A recent randomized trial has found that vitamin D supplementation in children eased the symptoms of severe atopic dermatitis, or eczema.

Eczema is a chronic relapsing inflammatory skin disease characterized by intermittent flares and potentially debilitating effects on the patient’s quality of life. According to the study authors, it is the most common skin disorder in children, affecting approximately 15% to 20% of children worldwide. Conventional treatments currently include immune modulatory agents, such as topical or oral steroids and topical calcineurin inhibitors.

The 86 patients included were between 5 and 16 years old with a diagnosis of severe atopic dermatitis. They were allocated to receive either vitamin D3 daily or a placebo, plus baseline therapy of topical 1% hydrocortisone cream twice daily for 3 months. The upper tolerable limit of vitamin D3 is 3000 international units per day (IU/d) for children aged 4 to 8 years and 4000 IU/d in adolescents and adults.

According to the serum analysis of 25-hydroxyvitamin D [serum 25(OH) D], the group receiving vitamin D supplementation saw significant improvements compared to baseline, with 93% reaching sufficiency level. The maximum serum 25(OH) D reached in this group was 50 ng/mL, a level at which toxicity has not been observed.

In the placebo group, the levels of 25(OH) D was comparable to baseline levels at the end of the study.
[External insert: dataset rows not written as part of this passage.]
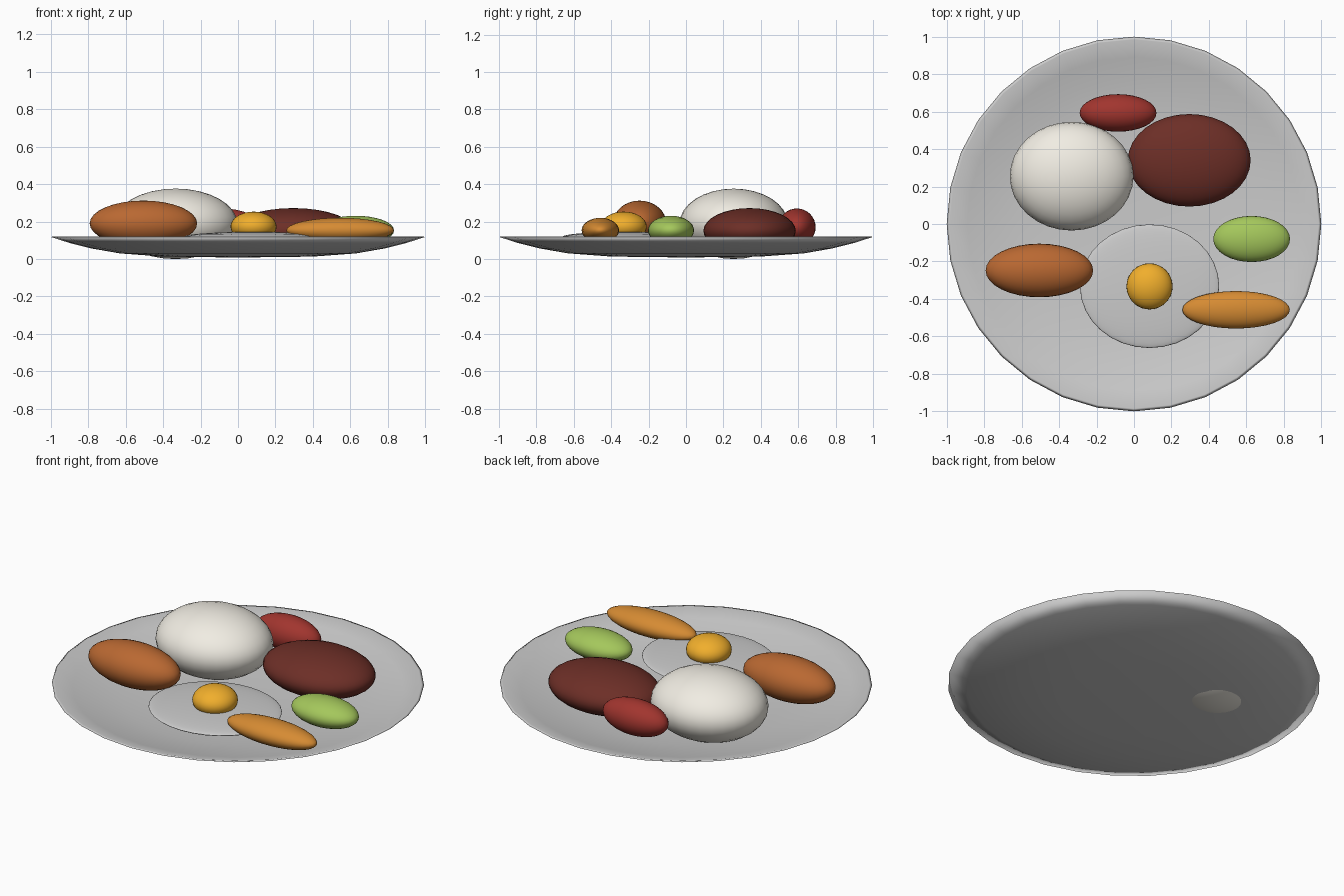
import bpy, bmesh, math

if "Cube" in bpy.data.objects:
    bpy.data.objects.remove(bpy.data.objects["Cube"])


def finish(obj, rgb=None):
    for p in obj.data.polygons:
        p.use_smooth = True
    if rgb:
        mat = bpy.data.materials.new(obj.name + "_colour")
        lin = [(c / 255) ** 2.2 for c in rgb]
        mat.diffuse_color = (*lin, 1)
        mat.use_nodes = True
        mat.node_tree.nodes["Principled BSDF"].inputs["Base Color"].default_value = mat.diffuse_color
        obj.data.materials.append(mat)


def lathe(name, profile, sides):
    """Spin a closed (radius, z) profile around z; radius 0 gives a pole."""
    bm = bmesh.new()
    rings = []
    for r, z in profile:
        n = sides if r > 0 else 1
        rings.append([bm.verts.new((r * math.cos(2 * math.pi * i / sides),
                                    r * math.sin(2 * math.pi * i / sides), z))
                      for i in range(n)])
    for a, b in zip(rings, rings[1:]):
        for i in range(sides):
            j = (i + 1) % sides
            quad = [a[i % len(a)], a[j % len(a)], b[j % len(b)], b[i % len(b)]]
            bm.faces.new(list(dict.fromkeys(quad)))
    bmesh.ops.recalc_face_normals(bm, faces=bm.faces)
    mesh = bpy.data.meshes.new(name)
    bm.to_mesh(mesh)
    bm.free()
    obj = bpy.data.objects.new(name, mesh)
    bpy.context.collection.objects.link(obj)
    return obj


def mound(name, centre, radii, rgb=None):
    bpy.ops.mesh.primitive_uv_sphere_add(segments=32, ring_count=16, location=centre)
    obj = bpy.context.object
    obj.name = name
    obj.scale = radii
    finish(obj, rgb)


# Shallow plate: underside out to the rim, then back along the inside
plate = lathe("plate", [(0, 0.008), (0.4, 0.013), (0.63, 0.03), (0.78, 0.056),
                        (0.9, 0.086), (1.0, 0.118), (0.985, 0.12), (0.89, 0.095),
                        (0.77, 0.067), (0.62, 0.042), (0.4, 0.025), (0, 0.02)], 32)
finish(plate)

# Food portions, each a squashed ball
mound("rice", (-0.333, 0.255, 0.188), (0.33, 0.29, 0.188), (240, 236, 226))
mound("beans", (0.295, 0.34, 0.15), (0.328, 0.247, 0.122), (108, 50, 43))
mound("ground_meat", (-0.505, -0.248, 0.19), (0.287, 0.143, 0.122), (184, 104, 53))
mound("egg_white", (0.083, -0.332, 0.118), (0.372, 0.33, 0.027))
mound("egg_yolk", (0.083, -0.333, 0.173), (0.123, 0.123, 0.08), (240, 173, 48))
mound("plantain", (0.545, -0.458, 0.153), (0.287, 0.1, 0.067), (213, 138, 54))
mound("avocado", (0.628, -0.08, 0.153), (0.205, 0.123, 0.078), (163, 198, 92))
mound("sausage", (-0.085, 0.593, 0.17), (0.205, 0.1, 0.1), (160, 56, 50))
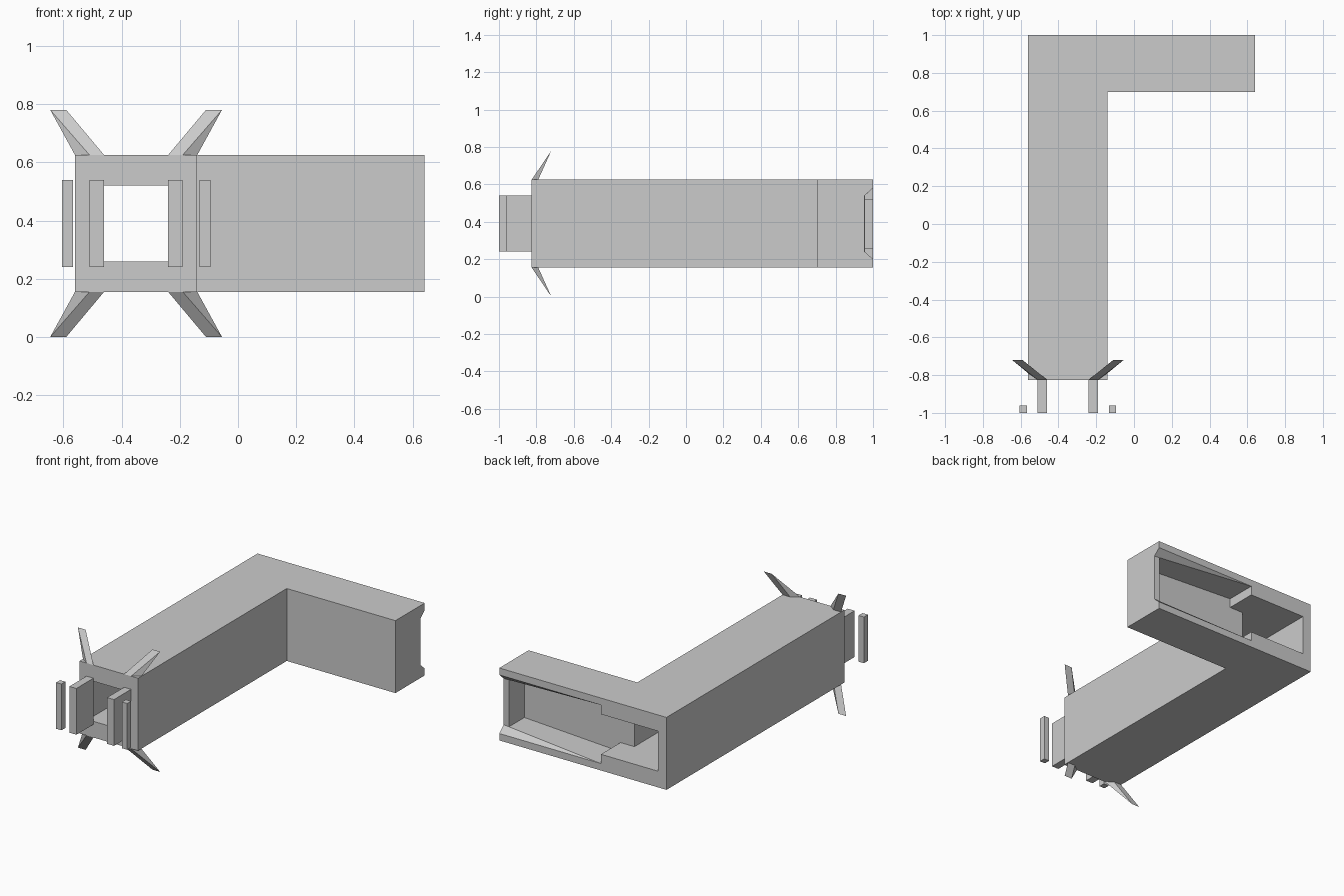
import bpy
import bmesh

cube = bpy.data.objects.get("Cube")
if cube:
    bpy.data.objects.remove(cube, do_unlink=True)

grey = bpy.data.materials.new("plain grey")
grey.use_nodes = True
colour = (0.6, 0.6, 0.6, 1)
grey.diffuse_color = colour
grey.node_tree.nodes["Principled BSDF"].inputs["Base Color"].default_value = colour

MID_X, MID_Z = -0.35, 0.39   # axis of the long arm


def finish(name, bm):
    bmesh.ops.recalc_face_normals(bm, faces=bm.faces)
    mesh = bpy.data.meshes.new(name)
    bm.to_mesh(mesh)
    bm.free()
    mesh.materials.append(grey)
    obj = bpy.data.objects.new(name, mesh)
    bpy.context.collection.objects.link(obj)
    return obj


def hull(name, points):
    bm = bmesh.new()
    for p in points:
        bm.verts.new(p)
    bmesh.ops.convex_hull(bm, input=bm.verts)
    bmesh.ops.dissolve_limit(bm, angle_limit=0.001, verts=bm.verts, edges=bm.edges)
    return finish(name, bm)


def box(name, xs, ys, zs):
    return hull(name, [(x, y, z) for x in xs for y in ys for z in zs])


def cut(target, cutter):
    mod = target.modifiers.new(cutter.name, "BOOLEAN")
    mod.operation = "DIFFERENCE"
    mod.solver = "EXACT"
    mod.object = cutter
    cutter.hide_render = True
    cutter.hide_set(True)
    cutters.append(cutter)


cutters = []

# L-shaped body extruded from its plan
bm = bmesh.new()
plan = [(-0.56, -0.825), (-0.14, -0.825), (-0.14, 0.70),
        (0.64, 0.70), (0.64, 1), (-0.56, 1)]
base = bm.faces.new([bm.verts.new((x, y, 0.155)) for x, y in plan])
top = bmesh.ops.extrude_face_region(bm, geom=[base])["geom"]
bmesh.ops.translate(bm, vec=(0, 0, 0.47),
                    verts=[g for g in top if isinstance(g, bmesh.types.BMVert)])
body = finish("body", bm)

# Channel through the long arm, and its side pocket
cut(body, box("channel_cutter", (-0.5, -0.19), (-0.9, 1.1), (0.26, 0.52)))
cut(body, box("pocket_cutter", (-0.4, -0.08), (0.8, 1.1), (0.26, 0.52)))

# Tapering cavity in the short arm
cut(body, hull("cavity_cutter",
               [(x, y, MID_Z + s * h) for x, h in ((-0.09, 0.19), (0.6, 0.152))
                for y in (0.8, 1.02) for s in (-1, 1)]))

# Widening bevelled notch along the open edge
cut(body, hull("notch_cutter",
               [(x, y, MID_Z + s * h) for s in (-1, 1)
                for x, y, h in ((-0.09, 1, 0.19), (-0.09, 1.01, 0.199),
                                (0.66, 1.01, 0.199), (0.66, 0.954, 0.149))]))

# Bake the cuts and drop the helpers
bpy.context.view_layer.update()
baked = bpy.data.meshes.new_from_object(
    body.evaluated_get(bpy.context.evaluated_depsgraph_get()))
body.modifiers.clear()
body.data = baked
for c in cutters:
    bpy.data.objects.remove(c, do_unlink=True)

for side, word in ((-1, "right"), (1, "left")):
    def xs(a, b):
        return MID_X + side * a, MID_X + side * b

    # Plates and bars at the front opening
    box(word + "_plate", xs(0.11, 0.16), (-1, -0.825), (0.24, 0.54))
    box(word + "_bar", xs(0.217, 0.255), (-1, -0.96), (0.24, 0.54))

    # Swept wedge prongs above and below
    for up, level in ((-1, "lower"), (1, "upper")):
        prong = [(0.11, -0.825, 0.235), (0.16, -0.825, 0.235),
                 (0.21, -0.79, 0.235), (0.155, -0.79, 0.235),
                 (0.24, -0.72, 0.39), (0.295, -0.72, 0.39)]
        hull(level + "_" + word + "_prong",
             [(MID_X + side * x, y, MID_Z + up * z) for x, y, z in prong])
At week 12, approximately 74% of the group remained under levels of sufficiency and significantly higher levels were recorded among the supplemented group compared with the placebo group.

At the end of the study, children who supplemented with vitamin D had a significantly greater mean percentage change from baseline in the Eczema Area and Severity Index (56.44% and 42.09%, respectively). Notably, 38.6% of the supplemented patients achieved an index score of 75, compared with only 7.1% of patients in the placebo group.

The authors did find that some of the supplemented patients may have had factors that limited absorption efficacy of oral supplementation, which can include variations in the amount and type of fatty acids, dietary fibers, and the interaction with other fat-soluble micronutrients. The authors added that the study population was comprised of patients with limited ethnic diversity, potentially restricting its generalizability.

The study authors concluded that oral daily vitamin D supplementation might provide clinical improvements in children with severe atopic dermatitis, although further research is needed to reveal factors associated with superior clinical outcomes in some supplemented patients. Other studies could investigate whether the positive impact of supplementation would be maintained in pediatric patients with winter-related severe eczema.

REFERENCE
Mansour N, Mohamed A, Hussein M, Eldemiry E, et al. The impact of vitamin D supplementation as an adjuvant therapy on clinical outcomes in patients with severe atopic dermatitis: A randomized controlled trial. Pharmacology Research & Perspectives; November 3, 2020. https://bpspubs.onlinelibrary.wiley.com/doi/10.1002/prp2.679. Accessed November 6, 2020.